Task instructions: Without the pictures, copy all the entries below exactly.

Material for the task:
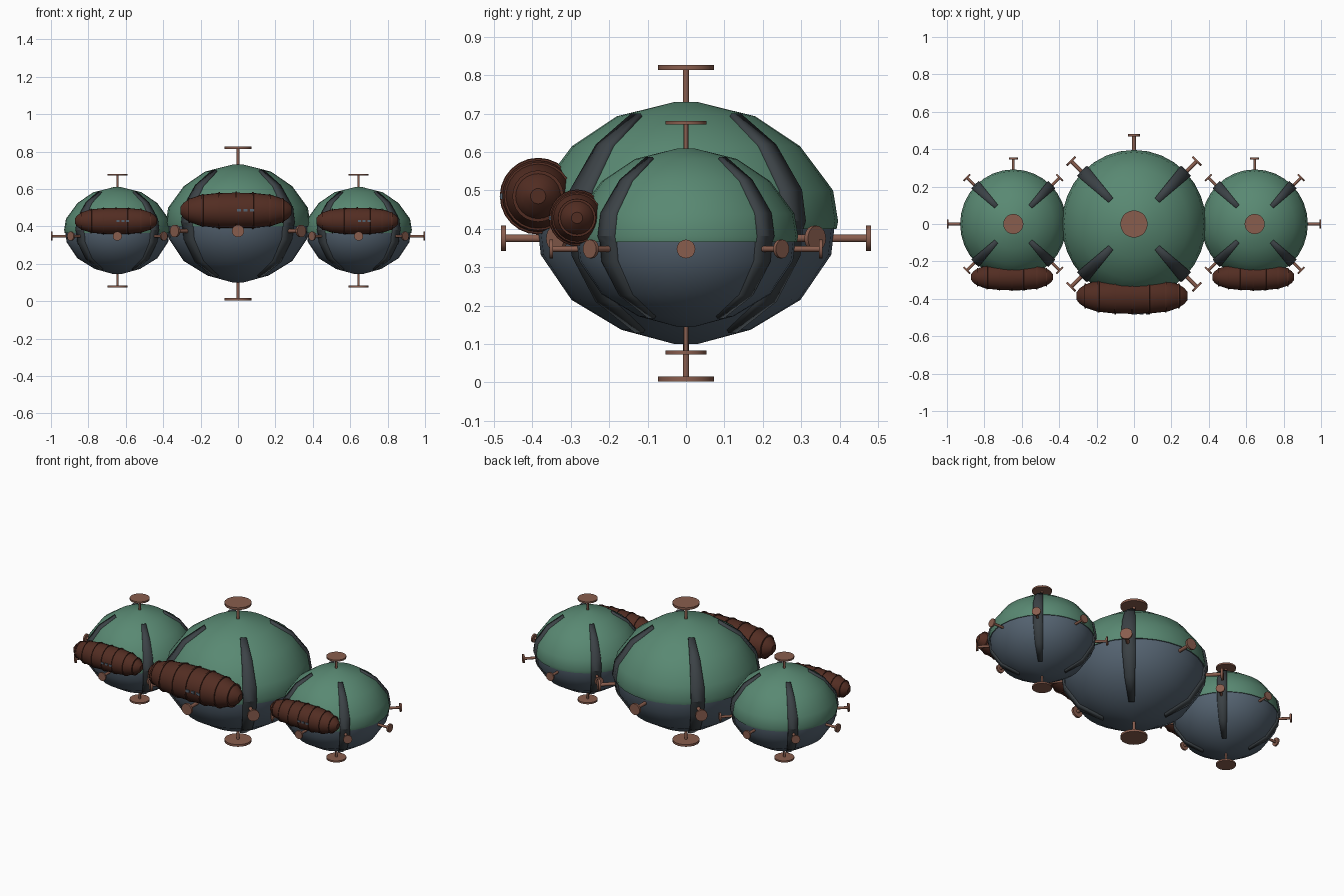
import bpy, bmesh
from math import sin, cos, pi, radians
from mathutils import Matrix, Vector

cube = bpy.data.objects.get("Cube")
if cube:
    bpy.data.objects.remove(cube)


def material(name, rgb):
    m = bpy.data.materials.new(name)
    m.use_nodes = True
    col = (*rgb, 1)
    m.diffuse_color = col
    bsdf = m.node_tree.nodes["Principled BSDF"]
    bsdf.inputs["Base Color"].default_value = col
    bsdf.inputs["Roughness"].default_value = 0.7
    return m


GREEN = material("sea green", (0.10, 0.25, 0.17))
SLATE = material("slate blue", (0.09, 0.125, 0.165))
DARK = material("dark grey", (0.045, 0.055, 0.062))
BROWN = material("dark red brown", (0.085, 0.026, 0.016))
COPPER = material("copper", (0.25, 0.11, 0.075))


def finish(name, bm, mats, matrix):
    bmesh.ops.recalc_face_normals(bm, faces=bm.faces)
    mesh = bpy.data.meshes.new(name)
    bm.to_mesh(mesh)
    bm.free()
    for m in mats:
        mesh.materials.append(m)
    ob = bpy.data.objects.new(name, mesh)
    bpy.context.collection.objects.link(ob)
    ob.matrix_world = matrix
    bpy.ops.object.select_all(action="DESELECT")
    ob.select_set(True)
    bpy.context.view_layer.objects.active = ob
    bpy.ops.object.shade_smooth_by_angle(angle=radians(32))
    return ob


def lathe(name, profile, mats, matrix, sides=32, split=None):
    """Spin (radius, height) points around z; faces below split use the second material."""
    bm = bmesh.new()
    rings = [[bm.verts.new((r * cos(2 * pi * i / sides), r * sin(2 * pi * i / sides), z))
              for i in range(sides)] for r, z in profile]
    for a, b in zip(rings, rings[1:]):
        for i in range(sides):
            j = (i + 1) % sides
            bm.faces.new((a[i], a[j], b[j], b[i]))
    bm.faces.new(rings[0])
    bm.faces.new(rings[-1])
    if split is not None:
        for f in bm.faces:
            f.material_index = int(f.calc_center_median().z < split)
    return finish(name, bm, mats, matrix)


# Hull outline: green upper shell with a small lip over the slate lower shell
UPPER = [(0.03, 0.315), (0.18, 0.278), (0.297, 0.2), (0.383, 0.085), (0.396, 0.005)]
LOWER = [(0.386, -0.016), (0.378, -0.083), (0.298, -0.2), (0.168, -0.278), (0.03, -0.315)]
HULL = UPPER + [(0.392, -0.016)] + LOWER
STRAP = (UPPER + LOWER)[1:-1]
SQUASH = Matrix.Diagonal((0.975, 1, 1, 1))


def strap(name, angle, base):
    """Raised wedge-shaped band following the hull outline."""
    bm = bmesh.new()
    rows = []
    for r, z in STRAP:
        d = Vector((r, z)).normalized() * 0.009
        rows.append([bm.verts.new(((r + d.x) * cos(angle + t), (r + d.x) * sin(angle + t), z + d.y))
                     for t in (-0.095, 0, 0.095)])
    for a, b in zip(rows, rows[1:]):
        for i in range(2):
            bm.faces.new((a[i], a[i + 1], b[i + 1], b[i]))
    ob = finish(name, bm, [DARK], base @ SQUASH)
    mod = ob.modifiers.new("thickness", "SOLIDIFY")
    mod.thickness = 0.022
    mod.offset = -1


def stud(name, start, end, disc, stem, matrix):
    """Stem with a flat round plate, pointing along z."""
    lathe(name, [(stem, start), (stem, end - 0.013), (disc, end - 0.013), (disc, end)],
          [COPPER], matrix, sides=20)


def spindle_radius(x):
    for (r0, x0), (r1, x1) in zip(SPINDLE, SPINDLE[1:]):
        if x0 <= x <= x1:
            return r0 + (r1 - r0) * (x - x0) / (x1 - x0)


HALF = [(0.095, 0.0), (0.093, 0.1), (0.083, 0.19), (0.062, 0.25), (0.042, 0.28), (0.02, 0.297)]
SPINDLE = [(r, -x) for r, x in HALF[:0:-1]] + HALF


def pod(label, x, z, size):
    base = Matrix.Translation((x, 0, z)) @ Matrix.Scale(size, 4)
    lathe(label + "_hull", HULL, [GREEN, SLATE], base @ SQUASH, split=-0.012)

    # Straps on the diagonals
    for k in range(4):
        strap(f"{label}_strap_{k + 1}", pi / 4 + k * pi / 2, base)

    # Studs at the poles and around the waist
    for side, flip in (("top", 0), ("bottom", pi)):
        stud(f"{label}_{side}_stud", 0.3, 0.412, 0.073, 0.008,
             base @ Matrix.Rotation(flip, 4, "X"))
    for k in range(8):
        stud(f"{label}_waist_stud_{k + 1}", 0.36, 0.482, 0.033, 0.01,
             base @ Matrix.Translation((0, 0, -0.04)) @ Matrix.Rotation(k * pi / 4, 4, "Z")
             @ Matrix.Rotation(pi / 2, 4, "Y"))

    # Ribbed spindle lying across the front
    place = base @ Matrix.Translation((-0.01, -0.385, 0.07))
    lay = place @ Matrix.Rotation(pi / 2, 4, "Y")
    lathe(label + "_spindle", SPINDLE, [BROWN], lay, sides=24)
    for k, rx in enumerate((-0.25, -0.18, -0.09, 0, 0.09, 0.18, 0.25)):
        r = spindle_radius(rx)
        lathe(f"{label}_rib_{k + 1}", [(r - 0.01, rx - 0.006), (r + 0.005, rx - 0.004),
              (r + 0.005, rx + 0.004), (r - 0.01, rx + 0.006)], [BROWN], lay, sides=24)

    # Small slits on the spindle's front
    for k in range(3):
        bm = bmesh.new()
        bmesh.ops.create_cube(bm, size=1, matrix=Matrix.Translation((0.015 + k * 0.035, -0.095, 0))
                              @ Matrix.Diagonal((0.022, 0.008, 0.014, 1)))
        finish(f"{label}_slit_{k + 1}", bm, [SLATE], place)


pod("centre", 0, 0.415, 1.0)
pod("left", 0.645, 0.377, 0.737)
pod("right", -0.645, 0.377, 0.737)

Solution to this problem:
import bpy, bmesh
from math import sin, cos, pi, radians
from mathutils import Matrix, Vector

cube = bpy.data.objects.get("Cube")
if cube:
    bpy.data.objects.remove(cube)


def material(name, rgb):
    m = bpy.data.materials.new(name)
    m.use_nodes = True
    col = (*rgb, 1)
    m.diffuse_color = col
    bsdf = m.node_tree.nodes["Principled BSDF"]
    bsdf.inputs["Base Color"].default_value = col
    bsdf.inputs["Roughness"].default_value = 0.7
    return m


GREEN = material("sea green", (0.10, 0.25, 0.17))
SLATE = material("slate blue", (0.09, 0.125, 0.165))
DARK = material("dark grey", (0.045, 0.055, 0.062))
BROWN = material("dark red brown", (0.085, 0.026, 0.016))
COPPER = material("copper", (0.25, 0.11, 0.075))


def finish(name, bm, mats, matrix):
    bmesh.ops.recalc_face_normals(bm, faces=bm.faces)
    mesh = bpy.data.meshes.new(name)
    bm.to_mesh(mesh)
    bm.free()
    for m in mats:
        mesh.materials.append(m)
    ob = bpy.data.objects.new(name, mesh)
    bpy.context.collection.objects.link(ob)
    ob.matrix_world = matrix
    bpy.ops.object.select_all(action="DESELECT")
    ob.select_set(True)
    bpy.context.view_layer.objects.active = ob
    bpy.ops.object.shade_smooth_by_angle(angle=radians(32))
    return ob


def lathe(name, profile, mats, matrix, sides=32, split=None):
    """Spin (radius, height) points around z; faces below split use the second material."""
    bm = bmesh.new()
    rings = [[bm.verts.new((r * cos(2 * pi * i / sides), r * sin(2 * pi * i / sides), z))
              for i in range(sides)] for r, z in profile]
    for a, b in zip(rings, rings[1:]):
        for i in range(sides):
            j = (i + 1) % sides
            bm.faces.new((a[i], a[j], b[j], b[i]))
    bm.faces.new(rings[0])
    bm.faces.new(rings[-1])
    if split is not None:
        for f in bm.faces:
            f.material_index = int(f.calc_center_median().z < split)
    return finish(name, bm, mats, matrix)


# Hull outline: green upper shell with a small lip over the slate lower shell
UPPER = [(0.03, 0.315), (0.18, 0.278), (0.297, 0.2), (0.383, 0.085), (0.396, 0.005)]
LOWER = [(0.386, -0.016), (0.378, -0.083), (0.298, -0.2), (0.168, -0.278), (0.03, -0.315)]
HULL = UPPER + [(0.392, -0.016)] + LOWER
STRAP = (UPPER + LOWER)[1:-1]
SQUASH = Matrix.Diagonal((0.975, 1, 1, 1))


def strap(name, angle, base):
    """Raised wedge-shaped band following the hull outline."""
    bm = bmesh.new()
    rows = []
    for r, z in STRAP:
        d = Vector((r, z)).normalized() * 0.009
        rows.append([bm.verts.new(((r + d.x) * cos(angle + t), (r + d.x) * sin(angle + t), z + d.y))
                     for t in (-0.095, 0, 0.095)])
    for a, b in zip(rows, rows[1:]):
        for i in range(2):
            bm.faces.new((a[i], a[i + 1], b[i + 1], b[i]))
    ob = finish(name, bm, [DARK], base @ SQUASH)
    mod = ob.modifiers.new("thickness", "SOLIDIFY")
    mod.thickness = 0.022
    mod.offset = -1


def stud(name, start, end, disc, stem, matrix):
    """Stem with a flat round plate, pointing along z."""
    lathe(name, [(stem, start), (stem, end - 0.013), (disc, end - 0.013), (disc, end)],
          [COPPER], matrix, sides=20)


def spindle_radius(x):
    for (r0, x0), (r1, x1) in zip(SPINDLE, SPINDLE[1:]):
        if x0 <= x <= x1:
            return r0 + (r1 - r0) * (x - x0) / (x1 - x0)


HALF = [(0.095, 0.0), (0.093, 0.1), (0.083, 0.19), (0.062, 0.25), (0.042, 0.28), (0.02, 0.297)]
SPINDLE = [(r, -x) for r, x in HALF[:0:-1]] + HALF


def pod(label, x, z, size):
    base = Matrix.Translation((x, 0, z)) @ Matrix.Scale(size, 4)
    lathe(label + "_hull", HULL, [GREEN, SLATE], base @ SQUASH, split=-0.012)

    # Straps on the diagonals
    for k in range(4):
        strap(f"{label}_strap_{k + 1}", pi / 4 + k * pi / 2, base)

    # Studs at the poles and around the waist
    for side, flip in (("top", 0), ("bottom", pi)):
        stud(f"{label}_{side}_stud", 0.3, 0.412, 0.073, 0.008,
             base @ Matrix.Rotation(flip, 4, "X"))
    for k in range(8):
        stud(f"{label}_waist_stud_{k + 1}", 0.36, 0.482, 0.033, 0.01,
             base @ Matrix.Translation((0, 0, -0.04)) @ Matrix.Rotation(k * pi / 4, 4, "Z")
             @ Matrix.Rotation(pi / 2, 4, "Y"))

    # Ribbed spindle lying across the front
    place = base @ Matrix.Translation((-0.01, -0.385, 0.07))
    lay = place @ Matrix.Rotation(pi / 2, 4, "Y")
    lathe(label + "_spindle", SPINDLE, [BROWN], lay, sides=24)
    for k, rx in enumerate((-0.25, -0.18, -0.09, 0, 0.09, 0.18, 0.25)):
        r = spindle_radius(rx)
        lathe(f"{label}_rib_{k + 1}", [(r - 0.01, rx - 0.006), (r + 0.005, rx - 0.004),
              (r + 0.005, rx + 0.004), (r - 0.01, rx + 0.006)], [BROWN], lay, sides=24)

    # Small slits on the spindle's front
    for k in range(3):
        bm = bmesh.new()
        bmesh.ops.create_cube(bm, size=1, matrix=Matrix.Translation((0.015 + k * 0.035, -0.095, 0))
                              @ Matrix.Diagonal((0.022, 0.008, 0.014, 1)))
        finish(f"{label}_slit_{k + 1}", bm, [SLATE], place)


pod("centre", 0, 0.415, 1.0)
pod("left", 0.645, 0.377, 0.737)
pod("right", -0.645, 0.377, 0.737)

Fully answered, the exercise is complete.